My Route

According to Wikipedia Flores has a population of 1,831,000, much of which consists of villages and hamlets spread across the island. Entering at Maumere, Flores’s largest town though it’s really not very big, it is possible to go east to Larantuka, or head west to Moni, which is what I did. Paga makes a nice place to stop for a rest by the beach, to eat grilled fish, freshly caught.

Moni is the village with accommodation that is closest to Kelimutu. These coloured volcanic lakes are justifiably at the top of every visitor’s must-see list for Flores. The fresh air and picturesque countryside may tempt you to spend a few days relaxing in Moni, visiting nearby villages, waterfalls, hotsprings and more.

The next destination for many visitors is Ende. I chose not to spend the night in Ende, but in changing cars there I was able to see its black sand beach. People will tell you to go there to see the blue stones on the beach, but I saw loads of them collected in piles by the roadside as I headed towards Bajawa and they didn’t seem that special.

Traditional Ngada HousesIt is worth spending time looking around the Bajawa area, which offers an array of sights. I trekked up to Wawo Muda volcanic lakes and visited traditional Ngada villages, both of which I highly recommend. There is also a hot spring at Soa where you can bathe in the waters, and the town of Bajawa itself is worth a look around.

After Bajawa I stopped at Ruteng for a night, and stayed at a Catholic convent. If you have time and transport there are sights to be seen in the mountainous countryside around Ruteng which is in the Manggarai ethnic region, including terraced rice fields.

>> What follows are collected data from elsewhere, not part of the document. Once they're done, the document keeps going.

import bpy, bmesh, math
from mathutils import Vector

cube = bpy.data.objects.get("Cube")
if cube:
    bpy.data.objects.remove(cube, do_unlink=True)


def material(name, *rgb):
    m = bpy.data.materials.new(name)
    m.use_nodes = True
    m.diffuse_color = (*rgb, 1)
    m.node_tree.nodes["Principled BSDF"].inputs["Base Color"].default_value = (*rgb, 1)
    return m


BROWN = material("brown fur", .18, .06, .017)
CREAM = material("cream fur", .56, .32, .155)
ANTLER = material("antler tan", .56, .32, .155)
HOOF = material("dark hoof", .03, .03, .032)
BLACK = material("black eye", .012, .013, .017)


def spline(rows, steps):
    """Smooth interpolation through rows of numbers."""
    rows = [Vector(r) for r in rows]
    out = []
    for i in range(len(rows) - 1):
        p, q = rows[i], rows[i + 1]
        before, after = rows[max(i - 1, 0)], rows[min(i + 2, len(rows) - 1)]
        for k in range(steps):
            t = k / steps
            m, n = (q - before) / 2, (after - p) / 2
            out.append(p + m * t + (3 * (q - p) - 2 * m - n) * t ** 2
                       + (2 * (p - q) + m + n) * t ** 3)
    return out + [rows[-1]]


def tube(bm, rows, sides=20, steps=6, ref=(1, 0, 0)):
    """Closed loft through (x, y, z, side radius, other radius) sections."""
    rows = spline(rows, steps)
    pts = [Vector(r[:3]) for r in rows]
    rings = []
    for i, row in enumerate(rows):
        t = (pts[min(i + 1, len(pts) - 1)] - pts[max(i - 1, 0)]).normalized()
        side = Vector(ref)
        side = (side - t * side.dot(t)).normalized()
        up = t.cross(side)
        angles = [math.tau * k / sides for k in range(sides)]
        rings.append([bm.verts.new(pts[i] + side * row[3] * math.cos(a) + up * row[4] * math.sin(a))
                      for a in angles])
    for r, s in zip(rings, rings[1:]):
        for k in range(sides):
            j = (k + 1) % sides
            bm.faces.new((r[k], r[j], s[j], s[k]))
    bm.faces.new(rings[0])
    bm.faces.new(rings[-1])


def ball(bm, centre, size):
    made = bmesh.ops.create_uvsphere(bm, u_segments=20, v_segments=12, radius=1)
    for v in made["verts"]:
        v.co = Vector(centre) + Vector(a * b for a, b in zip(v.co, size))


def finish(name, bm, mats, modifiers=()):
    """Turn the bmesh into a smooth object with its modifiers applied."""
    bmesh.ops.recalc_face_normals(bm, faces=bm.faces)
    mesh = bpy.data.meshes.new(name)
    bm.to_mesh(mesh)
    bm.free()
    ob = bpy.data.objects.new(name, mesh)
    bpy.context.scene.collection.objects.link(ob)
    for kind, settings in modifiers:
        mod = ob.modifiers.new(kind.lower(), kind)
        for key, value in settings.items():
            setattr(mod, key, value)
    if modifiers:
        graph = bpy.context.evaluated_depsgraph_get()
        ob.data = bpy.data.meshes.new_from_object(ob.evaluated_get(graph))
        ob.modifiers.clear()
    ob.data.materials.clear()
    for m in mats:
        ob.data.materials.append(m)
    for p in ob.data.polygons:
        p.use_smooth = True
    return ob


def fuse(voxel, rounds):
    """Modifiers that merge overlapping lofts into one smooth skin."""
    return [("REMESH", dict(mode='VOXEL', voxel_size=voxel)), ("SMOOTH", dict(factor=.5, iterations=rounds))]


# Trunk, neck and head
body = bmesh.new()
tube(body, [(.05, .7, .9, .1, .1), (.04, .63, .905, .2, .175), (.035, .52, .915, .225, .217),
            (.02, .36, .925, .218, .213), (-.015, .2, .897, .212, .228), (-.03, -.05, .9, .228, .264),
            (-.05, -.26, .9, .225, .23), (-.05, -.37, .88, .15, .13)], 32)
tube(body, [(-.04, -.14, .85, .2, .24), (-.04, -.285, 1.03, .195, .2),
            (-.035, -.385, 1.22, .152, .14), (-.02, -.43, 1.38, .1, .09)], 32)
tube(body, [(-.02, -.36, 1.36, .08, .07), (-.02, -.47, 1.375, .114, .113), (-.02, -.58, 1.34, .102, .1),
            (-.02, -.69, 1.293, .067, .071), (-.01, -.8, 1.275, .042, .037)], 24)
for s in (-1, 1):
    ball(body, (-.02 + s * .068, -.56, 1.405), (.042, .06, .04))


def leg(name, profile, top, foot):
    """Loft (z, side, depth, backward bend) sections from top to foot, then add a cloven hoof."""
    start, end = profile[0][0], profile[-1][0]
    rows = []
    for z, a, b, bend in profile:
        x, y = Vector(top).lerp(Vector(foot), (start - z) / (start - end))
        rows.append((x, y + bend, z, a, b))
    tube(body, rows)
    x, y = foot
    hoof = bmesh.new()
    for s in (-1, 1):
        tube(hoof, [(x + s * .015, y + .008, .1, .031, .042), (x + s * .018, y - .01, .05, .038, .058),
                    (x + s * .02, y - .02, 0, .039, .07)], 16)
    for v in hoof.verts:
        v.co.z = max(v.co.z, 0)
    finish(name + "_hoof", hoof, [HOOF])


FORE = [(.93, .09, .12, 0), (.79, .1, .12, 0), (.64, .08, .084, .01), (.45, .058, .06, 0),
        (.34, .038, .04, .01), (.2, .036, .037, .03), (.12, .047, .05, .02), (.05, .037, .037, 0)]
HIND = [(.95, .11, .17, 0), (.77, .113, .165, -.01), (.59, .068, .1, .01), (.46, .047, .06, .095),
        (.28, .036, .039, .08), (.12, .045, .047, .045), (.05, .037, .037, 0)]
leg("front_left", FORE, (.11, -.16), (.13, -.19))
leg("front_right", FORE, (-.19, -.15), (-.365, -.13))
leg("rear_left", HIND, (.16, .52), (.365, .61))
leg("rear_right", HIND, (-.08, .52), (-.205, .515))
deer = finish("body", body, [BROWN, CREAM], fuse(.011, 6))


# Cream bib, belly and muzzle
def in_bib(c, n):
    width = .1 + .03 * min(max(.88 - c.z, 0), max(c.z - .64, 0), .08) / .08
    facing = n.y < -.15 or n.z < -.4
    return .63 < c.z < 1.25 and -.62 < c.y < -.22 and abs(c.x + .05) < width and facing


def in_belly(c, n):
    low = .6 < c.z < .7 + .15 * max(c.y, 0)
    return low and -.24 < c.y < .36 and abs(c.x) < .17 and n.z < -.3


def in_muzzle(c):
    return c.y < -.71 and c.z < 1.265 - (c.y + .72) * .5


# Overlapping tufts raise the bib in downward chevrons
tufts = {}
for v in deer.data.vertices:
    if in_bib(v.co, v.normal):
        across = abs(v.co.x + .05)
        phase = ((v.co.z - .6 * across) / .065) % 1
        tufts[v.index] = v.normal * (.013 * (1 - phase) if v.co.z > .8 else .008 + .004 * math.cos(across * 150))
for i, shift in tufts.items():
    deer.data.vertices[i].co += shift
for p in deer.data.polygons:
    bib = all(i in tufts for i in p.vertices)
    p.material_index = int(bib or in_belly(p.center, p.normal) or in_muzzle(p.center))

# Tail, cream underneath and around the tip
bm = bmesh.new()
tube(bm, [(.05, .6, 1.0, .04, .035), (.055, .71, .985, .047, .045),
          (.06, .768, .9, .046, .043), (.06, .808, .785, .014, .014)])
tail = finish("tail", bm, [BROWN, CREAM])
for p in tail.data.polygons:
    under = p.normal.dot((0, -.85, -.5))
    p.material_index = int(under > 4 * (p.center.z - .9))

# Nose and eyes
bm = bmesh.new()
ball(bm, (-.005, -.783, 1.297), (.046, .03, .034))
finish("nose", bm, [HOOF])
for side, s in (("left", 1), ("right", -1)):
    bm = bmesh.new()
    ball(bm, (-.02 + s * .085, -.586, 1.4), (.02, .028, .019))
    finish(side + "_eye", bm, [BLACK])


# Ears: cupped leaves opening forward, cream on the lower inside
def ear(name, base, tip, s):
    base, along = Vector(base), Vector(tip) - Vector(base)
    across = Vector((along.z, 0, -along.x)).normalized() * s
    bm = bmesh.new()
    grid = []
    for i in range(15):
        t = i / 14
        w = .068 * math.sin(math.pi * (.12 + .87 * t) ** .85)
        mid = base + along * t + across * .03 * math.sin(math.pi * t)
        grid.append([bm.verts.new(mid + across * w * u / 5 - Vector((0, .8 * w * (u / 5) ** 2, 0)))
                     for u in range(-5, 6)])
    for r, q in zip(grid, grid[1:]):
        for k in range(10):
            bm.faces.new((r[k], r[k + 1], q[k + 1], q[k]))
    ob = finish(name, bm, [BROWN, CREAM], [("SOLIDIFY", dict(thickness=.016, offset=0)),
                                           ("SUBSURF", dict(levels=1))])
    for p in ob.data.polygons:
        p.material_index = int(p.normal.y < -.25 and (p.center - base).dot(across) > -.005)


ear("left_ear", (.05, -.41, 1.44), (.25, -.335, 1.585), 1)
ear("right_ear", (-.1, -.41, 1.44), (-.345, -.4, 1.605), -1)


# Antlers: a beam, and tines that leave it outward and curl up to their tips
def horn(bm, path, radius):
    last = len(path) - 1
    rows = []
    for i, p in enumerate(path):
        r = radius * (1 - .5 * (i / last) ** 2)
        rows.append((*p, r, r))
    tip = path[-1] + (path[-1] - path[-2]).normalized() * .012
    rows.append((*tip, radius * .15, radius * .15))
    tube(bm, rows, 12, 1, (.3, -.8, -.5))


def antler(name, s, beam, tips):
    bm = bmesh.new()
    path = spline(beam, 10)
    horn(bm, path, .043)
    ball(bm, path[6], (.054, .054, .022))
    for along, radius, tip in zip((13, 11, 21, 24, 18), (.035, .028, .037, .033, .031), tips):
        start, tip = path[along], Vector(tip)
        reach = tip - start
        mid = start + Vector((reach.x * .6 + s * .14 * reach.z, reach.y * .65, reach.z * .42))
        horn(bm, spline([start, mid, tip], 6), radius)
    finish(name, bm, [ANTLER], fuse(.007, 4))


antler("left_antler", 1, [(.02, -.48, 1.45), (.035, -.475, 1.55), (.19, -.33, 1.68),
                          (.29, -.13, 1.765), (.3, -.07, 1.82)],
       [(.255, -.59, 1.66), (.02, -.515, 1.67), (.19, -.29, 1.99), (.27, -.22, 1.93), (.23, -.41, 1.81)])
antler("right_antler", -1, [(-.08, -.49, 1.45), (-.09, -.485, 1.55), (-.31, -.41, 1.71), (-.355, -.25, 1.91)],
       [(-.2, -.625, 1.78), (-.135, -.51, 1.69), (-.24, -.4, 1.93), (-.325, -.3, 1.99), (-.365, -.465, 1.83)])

The final leg of my journey was to Labuan Bajo in the far west of Flores, an entry or exit point for most visitors to the island, and starting place for tours to see the famous Komodo dragons lizards on the neighbouring islands of Rinca and Komodo. I’ll be covering Flores in more detail in forthcoming articles, so follow if you are curious to know more about this jewel of an island.